***** Input for this task *****

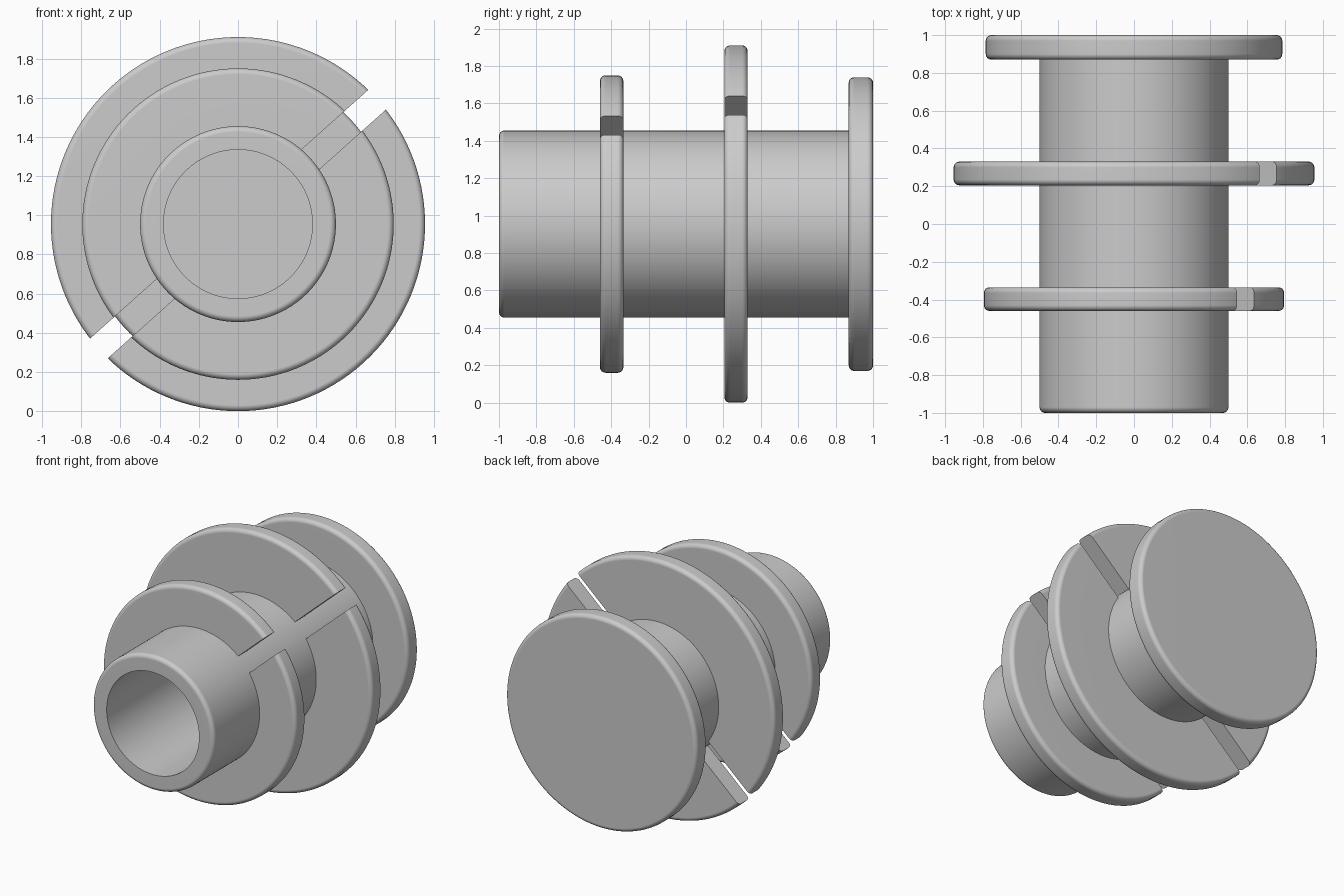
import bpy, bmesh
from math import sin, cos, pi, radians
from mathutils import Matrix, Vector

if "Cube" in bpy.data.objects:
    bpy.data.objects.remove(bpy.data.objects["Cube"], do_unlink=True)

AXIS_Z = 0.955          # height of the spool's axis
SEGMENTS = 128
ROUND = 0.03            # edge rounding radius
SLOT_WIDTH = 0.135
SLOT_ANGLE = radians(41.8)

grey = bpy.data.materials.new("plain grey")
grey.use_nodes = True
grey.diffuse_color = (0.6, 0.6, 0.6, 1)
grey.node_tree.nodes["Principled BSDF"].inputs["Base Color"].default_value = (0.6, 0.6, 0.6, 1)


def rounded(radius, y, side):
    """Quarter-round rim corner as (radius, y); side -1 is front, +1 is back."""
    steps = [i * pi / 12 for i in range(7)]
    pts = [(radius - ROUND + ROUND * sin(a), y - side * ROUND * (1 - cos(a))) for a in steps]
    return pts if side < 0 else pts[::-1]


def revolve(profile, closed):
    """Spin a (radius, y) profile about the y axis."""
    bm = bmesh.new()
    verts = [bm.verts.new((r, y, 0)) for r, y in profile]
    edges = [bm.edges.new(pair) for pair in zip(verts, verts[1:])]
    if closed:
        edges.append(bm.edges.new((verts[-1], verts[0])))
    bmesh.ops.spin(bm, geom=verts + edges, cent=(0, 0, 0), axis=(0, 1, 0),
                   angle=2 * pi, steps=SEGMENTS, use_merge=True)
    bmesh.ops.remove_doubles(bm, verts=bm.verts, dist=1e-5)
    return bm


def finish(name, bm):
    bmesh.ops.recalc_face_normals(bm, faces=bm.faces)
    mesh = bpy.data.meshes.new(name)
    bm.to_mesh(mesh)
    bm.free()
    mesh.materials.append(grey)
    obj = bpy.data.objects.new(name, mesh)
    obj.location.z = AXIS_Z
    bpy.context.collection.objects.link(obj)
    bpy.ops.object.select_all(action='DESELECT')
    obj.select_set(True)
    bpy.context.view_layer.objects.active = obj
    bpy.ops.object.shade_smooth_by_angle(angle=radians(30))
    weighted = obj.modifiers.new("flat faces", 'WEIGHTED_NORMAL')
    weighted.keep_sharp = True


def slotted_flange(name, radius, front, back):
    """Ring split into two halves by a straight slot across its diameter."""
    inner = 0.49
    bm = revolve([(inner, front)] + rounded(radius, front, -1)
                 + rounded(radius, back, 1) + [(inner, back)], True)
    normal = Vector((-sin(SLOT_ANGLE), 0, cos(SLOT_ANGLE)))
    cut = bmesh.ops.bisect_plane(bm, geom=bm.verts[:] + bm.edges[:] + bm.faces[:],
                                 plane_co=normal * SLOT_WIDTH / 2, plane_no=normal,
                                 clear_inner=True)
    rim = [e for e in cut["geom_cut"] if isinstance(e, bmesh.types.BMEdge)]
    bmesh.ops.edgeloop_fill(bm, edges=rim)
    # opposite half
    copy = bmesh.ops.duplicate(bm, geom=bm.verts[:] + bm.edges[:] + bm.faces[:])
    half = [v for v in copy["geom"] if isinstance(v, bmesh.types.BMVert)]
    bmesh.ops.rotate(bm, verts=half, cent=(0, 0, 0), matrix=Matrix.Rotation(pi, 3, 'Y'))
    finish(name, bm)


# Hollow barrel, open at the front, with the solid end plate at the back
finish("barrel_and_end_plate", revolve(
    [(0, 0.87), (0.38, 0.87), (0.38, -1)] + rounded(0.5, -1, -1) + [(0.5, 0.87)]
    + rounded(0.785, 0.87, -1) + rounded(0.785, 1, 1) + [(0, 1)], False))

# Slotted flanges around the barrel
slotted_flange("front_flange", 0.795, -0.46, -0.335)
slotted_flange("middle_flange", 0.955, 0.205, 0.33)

*****

**Task instructions**
Among the records above, a stretch begins at the line containing "obj.location.z = AXIS_Z" and ends at the line containing "# Hollow barrel, open". Restate that stretch word for word, and nothing else.

**Written reply**
    obj.location.z = AXIS_Z
    bpy.context.collection.objects.link(obj)
    bpy.ops.object.select_all(action='DESELECT')
    obj.select_set(True)
    bpy.context.view_layer.objects.active = obj
    bpy.ops.object.shade_smooth_by_angle(angle=radians(30))
    weighted = obj.modifiers.new("flat faces", 'WEIGHTED_NORMAL')
    weighted.keep_sharp = True


def slotted_flange(name, radius, front, back):
    """Ring split into two halves by a straight slot across its diameter."""
    inner = 0.49
    bm = revolve([(inner, front)] + rounded(radius, front, -1)
                 + rounded(radius, back, 1) + [(inner, back)], True)
    normal = Vector((-sin(SLOT_ANGLE), 0, cos(SLOT_ANGLE)))
    cut = bmesh.ops.bisect_plane(bm, geom=bm.verts[:] + bm.edges[:] + bm.faces[:],
                                 plane_co=normal * SLOT_WIDTH / 2, plane_no=normal,
                                 clear_inner=True)
    rim = [e for e in cut["geom_cut"] if isinstance(e, bmesh.types.BMEdge)]
    bmesh.ops.edgeloop_fill(bm, edges=rim)
    # opposite half
    copy = bmesh.ops.duplicate(bm, geom=bm.verts[:] + bm.edges[:] + bm.faces[:])
    half = [v for v in copy["geom"] if isinstance(v, bmesh.types.BMVert)]
    bmesh.ops.rotate(bm, verts=half, cent=(0, 0, 0), matrix=Matrix.Rotation(pi, 3, 'Y'))
    finish(name, bm)


# Hollow barrel, open at the front, with the solid end plate at the back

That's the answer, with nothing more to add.